__Instructions for the task__
The answer is to be an exact copy of the lines below running from the line with "face = bm.faces.new([bm.verts.new(place(*p))" down to the line with "angle_limit=0.01, verts=bm.verts, edges=bm.edges)", both ends included, and nothing more.

*** Opening Information provided ***

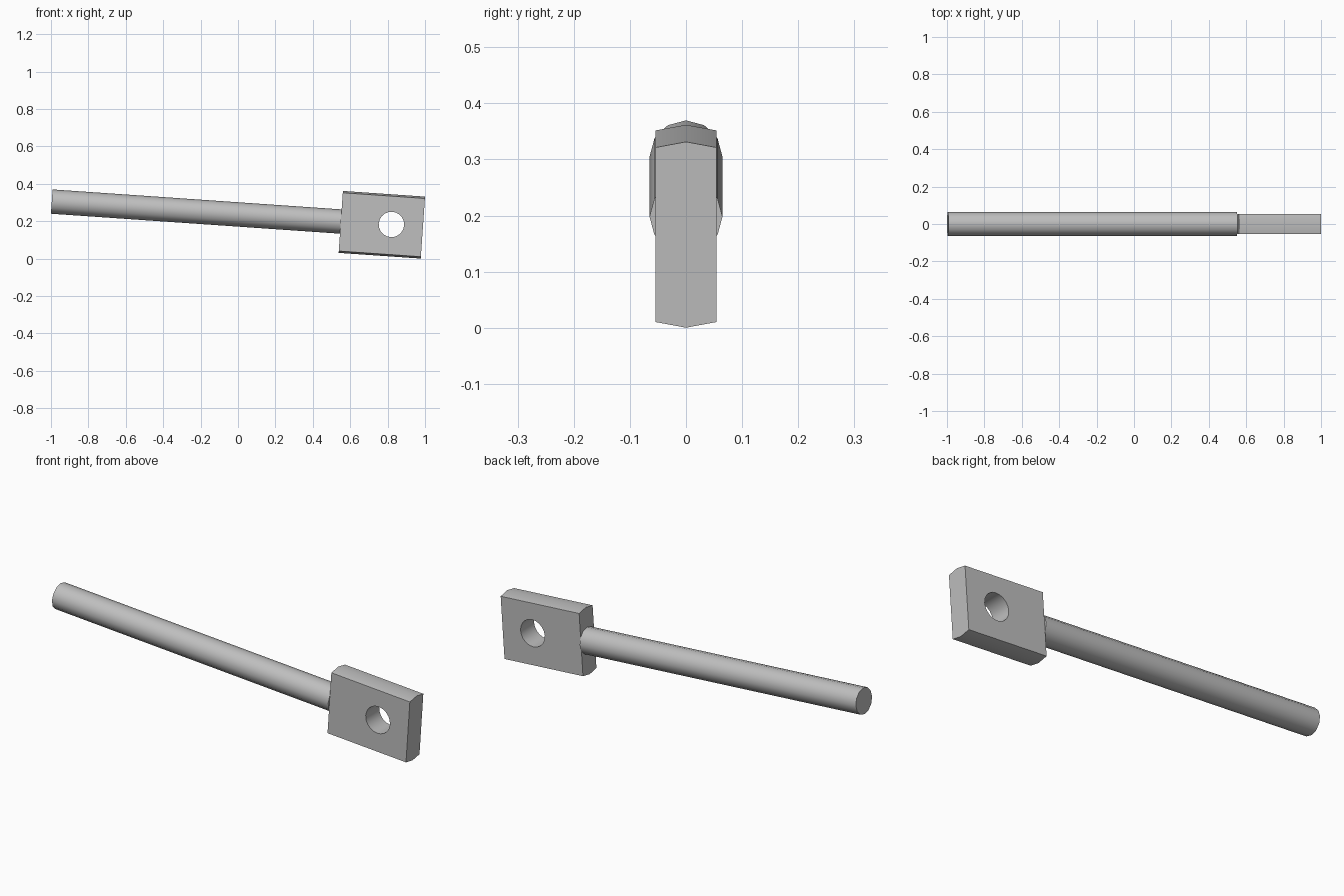
import bpy
import bmesh
from math import radians, pi
from mathutils import Matrix

cube = bpy.data.objects.get("Cube")
if cube:
    bpy.data.objects.remove(cube, do_unlink=True)

TILT = radians(3.95)
PLACE = Matrix.Translation((0.769, 0, 0.181)) @ Matrix.Rotation(TILT, 4, 'Y')
LENGTH, HEIGHT, SHOULDER, DEPTH = 0.44, 0.332, 0.156, 0.054

steel = bpy.data.materials.new("grey steel")
steel.use_nodes = True
GREY = (0.52, 0.52, 0.52, 1)
steel.diffuse_color = GREY
steel.node_tree.nodes["Principled BSDF"].inputs["Base Color"].default_value = GREY


def add_object(name, bm):
    bmesh.ops.recalc_face_normals(bm, faces=bm.faces)
    mesh = bpy.data.meshes.new(name)
    bm.to_mesh(mesh)
    bm.free()
    mesh.materials.append(steel)
    obj = bpy.data.objects.new(name, mesh)
    obj.matrix_world = PLACE
    bpy.context.collection.objects.link(obj)
    return obj


def cylinder(name, radius, depth, sides, matrix):
    bm = bmesh.new()
    bmesh.ops.create_cone(bm, cap_ends=True, segments=sides, radius1=radius,
                          radius2=radius, depth=depth, matrix=matrix)
    return add_object(name, bm)


# Rod, ending flush against the block
rod_start, rod_end = -1.769, -LENGTH / 2
rod = cylinder("rod", 0.065, rod_end - rod_start, 12,
               Matrix.Translation(((rod_start + rod_end) / 2, 0, 0.002))
               @ Matrix.Rotation(pi / 2, 4, 'Y'))

# Block: six-sided section with shallow ridges above and below
bm = bmesh.new()
half = HEIGHT / 2
section = [(0, half), (DEPTH, SHOULDER), (DEPTH, -SHOULDER),
           (0, -half), (-DEPTH, -SHOULDER), (-DEPTH, SHOULDER)]
end = bm.faces.new([bm.verts.new((-LENGTH / 2, y, z)) for y, z in section])
swept = bmesh.ops.extrude_face_region(bm, geom=[end])["geom"]
bmesh.ops.translate(bm, vec=(LENGTH, 0, 0),
                    verts=[v for v in swept if isinstance(v, bmesh.types.BMVert)])
block = add_object("eye_block", bm)

# Round hole through the block
cutter = cylinder("hole_cutter", 0.068, 0.3, 20,
                  Matrix.Translation((0.051, 0, 0.005))
                  @ Matrix.Rotation(pi / 2, 4, 'X'))
cutter.hide_render = True
hole = block.modifiers.new("hole", 'BOOLEAN')
hole.operation = 'DIFFERENCE'
hole.solver = 'EXACT'
hole.object = cutter
bpy.context.view_layer.objects.active = block
bpy.ops.object.modifier_apply(modifier=hole.name)
bpy.data.objects.remove(cutter, do_unlink=True)

# Soft shading across shallow edges
bpy.ops.object.select_all(action='DESELECT')
for obj in (rod, block):
    obj.select_set(True)
bpy.context.view_layer.objects.active = block
bpy.ops.object.shade_smooth_by_angle(angle=radians(31))
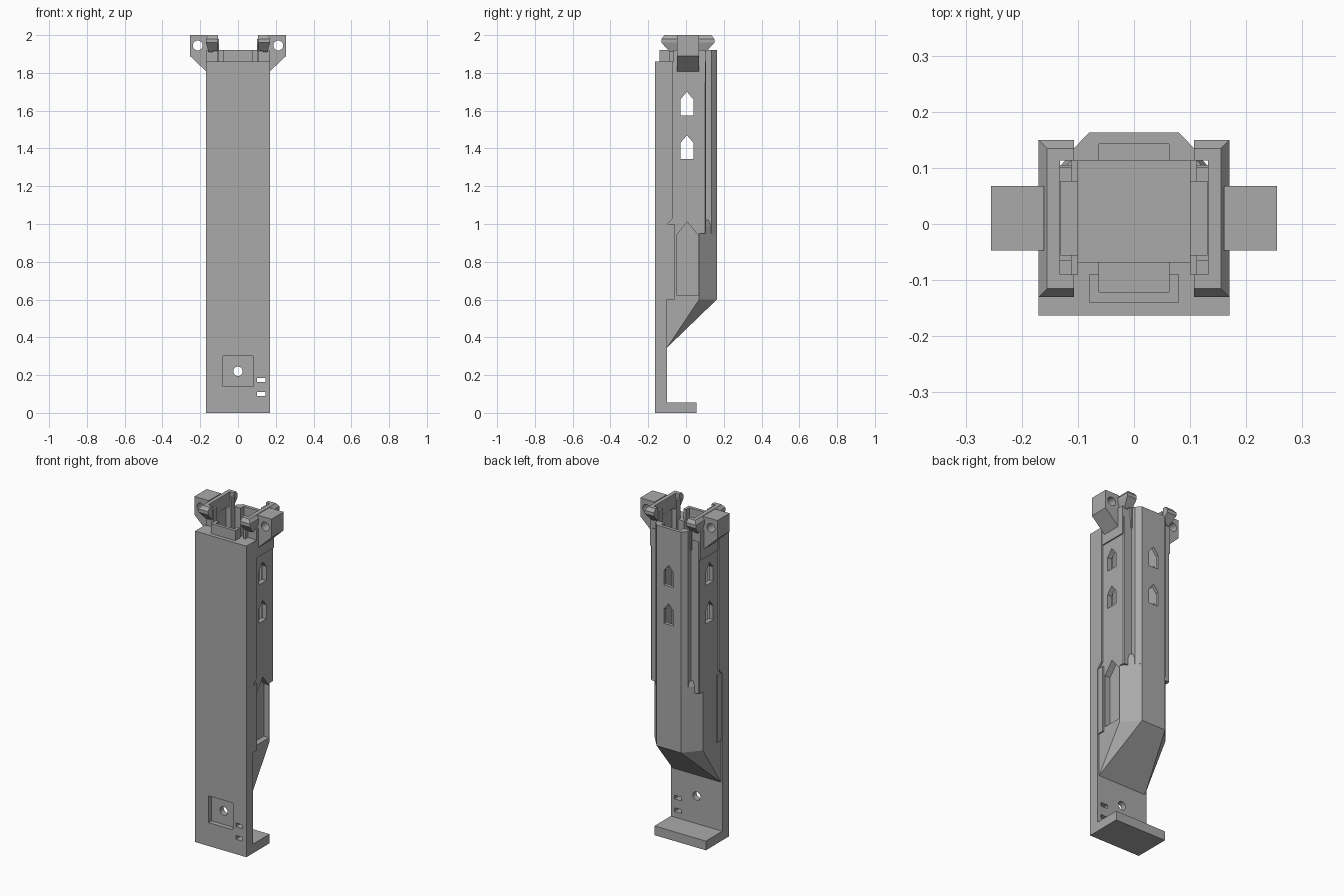
import bpy, bmesh, math
from mathutils import Matrix, Vector

if "Cube" in bpy.data.objects:
    bpy.data.objects.remove(bpy.data.objects["Cube"], do_unlink=True)

grey = bpy.data.materials.new("plain grey")
grey.use_nodes = True
grey.diffuse_color = (0.4, 0.4, 0.4, 1)
grey.node_tree.nodes["Principled BSDF"].inputs["Base Color"].default_value = grey.diffuse_color


def add(name, bm):
    bmesh.ops.recalc_face_normals(bm, faces=bm.faces)
    mesh = bpy.data.meshes.new(name)
    bm.to_mesh(mesh)
    bm.free()
    mesh.materials.append(grey)
    ob = bpy.data.objects.new(name, mesh)
    bpy.context.collection.objects.link(ob)
    return ob


def prism(name, pts, axis, lo, hi):
    """Extrude a 2D outline along x (y,z), y (x,z) or z (x,y)."""
    bm = bmesh.new()
    place = {"x": lambda a, b: (lo, a, b), "y": lambda a, b: (a, lo, b),
             "z": lambda a, b: (a, b, lo)}[axis]
    face = bm.faces.new([bm.verts.new(place(*p)) for p in pts])
    new = bmesh.ops.extrude_face_region(bm, geom=[face])["geom"]
    move = Vector([(hi - lo) * (axis == c) for c in "xyz"])
    bmesh.ops.translate(bm, vec=move, verts=[g for g in new if isinstance(g, bmesh.types.BMVert)])
    return add(name, bm)


def box(name, x, y, z):
    return prism(name, [(x[0], y[0]), (x[1], y[0]), (x[1], y[1]), (x[0], y[1])], "z", *z)


def hull(name, pts):
    bm = bmesh.new()
    for p in pts:
        bm.verts.new(p)
    bmesh.ops.convex_hull(bm, input=bm.verts)
    bmesh.ops.dissolve_limit(bm, angle_limit=0.01, verts=bm.verts, edges=bm.edges)
    return add(name, bm)


def drill(x, z, r, y0, y1):
    ring = [(x + r * math.cos(i * math.pi / 12), z + r * math.sin(i * math.pi / 12)) for i in range(24)]
    return prism("drill_cutter", ring, "y", y0, y1)


def combine(target, tools, operation):
    for tool in tools:
        mod = target.modifiers.new("combine", "BOOLEAN")
        mod.object, mod.operation, mod.solver = tool, operation, "EXACT"
        tool.hide_render = True
    bpy.context.view_layer.update()
    result = bpy.data.meshes.new_from_object(
        target.evaluated_get(bpy.context.evaluated_depsgraph_get()))
    target.modifiers.clear()
    target.data = result
    for tool in tools:
        bpy.data.objects.remove(tool, do_unlink=True)


def mirrored(pts):
    return pts + [(-p[0], *p[1:]) for p in reversed(pts)]


def mirror_copy(ob, name):
    bm = bmesh.new()
    bm.from_mesh(ob.data)
    bmesh.ops.transform(bm, matrix=Matrix.Scale(-1, 4, (1, 0, 0)), verts=bm.verts)
    return add(name, bm)


def pointed(c, half, z0, shoulder, tip):
    return [(c - half, z0), (c + half, z0), (c + half, shoulder), (c, tip), (c - half, shoulder)]


# Front plate with its foot, recess, screw hole and slots
plate = prism("front_plate", [(-.163, 0), (.055, 0), (.055, .055), (-.10, .055), (-.10, 1.0),
                              (-.068, 1.03), (-.068, 1.86), (-.163, 1.86)], "x", -.17, .17)
cuts = [box("recess_cutter", (-.08, .08), (-.2, -.135), (.14, .30)), drill(0, .22, .025, -.2, 0)]
for z in (.10, .175):
    cuts.append(box("slot_cutter", (.10, .145), (-.2, 0), (z - .011, z + .011)))
combine(plate, cuts, "DIFFERENCE")

# Tube with a back ridge and recessed corner channels
body = prism("tube_body", mirrored([(.08, .163), (.107, .135), (.107, .105), (.155, .105),
                                    (.16, .10), (.16, -.10)]), "z", .95, 1.86)
# Tapered lower body whose back slopes down to the plate
lower = hull("lower_body", mirrored([
    (.08, .163, .60), (.08, .163, .99), (.16, .07, .60), (.16, .07, .99), (.15, .07, 1.02),
    (.08, .15, 1.02), (.16, -.101, .99), (.15, -.101, 1.02), (.16, -.101, .345), (.16, -.101, .60)]))
# Upper collar, standing proud at the sides
collar = box("collar", (-.167, .167), (-.066, .102), (1.75, 1.92))
ridge = prism("ridge_top", mirrored([(.08, .163), (.107, .135), (.107, .09)]), "z", 1.8, 1.92)
front_lip = box("front_lip", (-.08, .08), (-.14, -.05), (1.8, 1.92))
combine(body, [lower, collar, ridge, front_lip], "UNION")

# Stepped cavity, side and back windows, and the right-hand groove
pocket = [box("cavity_cutter", (-.1, .1), (-.09, .113), (.66, 2.1)),
          box("wide_cutter", (-.131, .131), (-.055, .076), (1.03, 2.1)),
          box("pocket_cutter", (-.062, .062), (-.121, .143), (1.03, 2.1))]
for z in (1.345, 1.575):
    pocket.append(prism("side_window_cutter", pointed(.005, .034, z, z + .085, z + .125), "x", -.3, .3))
    pocket.append(prism("back_window_cutter", pointed(0, .032, z, z + .085, z + .125), "y", .05, .3))
pocket.append(prism("groove_cutter", pointed(.007, .058, .625, .94, 1.01), "x", .125, .3))
combine(body, pocket, "DIFFERENCE")
front_pocket = [box("front_pocket_cutter", (-.062, .062), (-.121, 0), (1.03, 2.1))]
combine(plate, front_pocket, "DIFFERENCE")

# Guide strips beside the lower body
for side, name in ((1, "right_strip"), (-1, "left_strip")):
    box(name, sorted((side * .12, side * .168)), (-.127, -.06), (.60, 1.0))

# Flared corner clips around the opening
sections = [((.107, .155), (-.085, .105), 1.91), ((.107, .17), (-.13, .15), 1.96),
            ((.107, .17), (-.13, .15), 1.98), ((.107, .155), (-.115, .135), 2.0)]
clip = hull("right_clip", [(a, b, z) for x, y, z in sections for a in x for b in y])
combine(clip, [box("clip_cutter", (0, .132), (-.09, .113), (1.8, 2.1))], "DIFFERENCE")
mirror_copy(clip, "left_clip")

# Inner posts that carry the clips
for side in (1, -1):
    for tag, y in (("back", (.076, .113)), ("front", (-.09, -.055))):
        word = "right" if side > 0 else "left"
        box(f"{word}_{tag}_post", sorted((side * .1, side * .112)), y, (1.8, 1.98))

# Drilled mounting lugs
lug = prism("right_lug", [(.16, 1.8), (.255, 1.89), (.255, 2.0), (.16, 2.0)], "y", -.047, .068)
combine(lug, [drill(.213, 1.945, .026, -.2, .2)], "DIFFERENCE")
mirror_copy(lug, "left_lug")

*** Closing Information provided ***

__Reply to the exercise__
    face = bm.faces.new([bm.verts.new(place(*p)) for p in pts])
    new = bmesh.ops.extrude_face_region(bm, geom=[face])["geom"]
    move = Vector([(hi - lo) * (axis == c) for c in "xyz"])
    bmesh.ops.translate(bm, vec=move, verts=[g for g in new if isinstance(g, bmesh.types.BMVert)])
    return add(name, bm)


def box(name, x, y, z):
    return prism(name, [(x[0], y[0]), (x[1], y[0]), (x[1], y[1]), (x[0], y[1])], "z", *z)


def hull(name, pts):
    bm = bmesh.new()
    for p in pts:
        bm.verts.new(p)
    bmesh.ops.convex_hull(bm, input=bm.verts)
    bmesh.ops.dissolve_limit(bm, angle_limit=0.01, verts=bm.verts, edges=bm.edges)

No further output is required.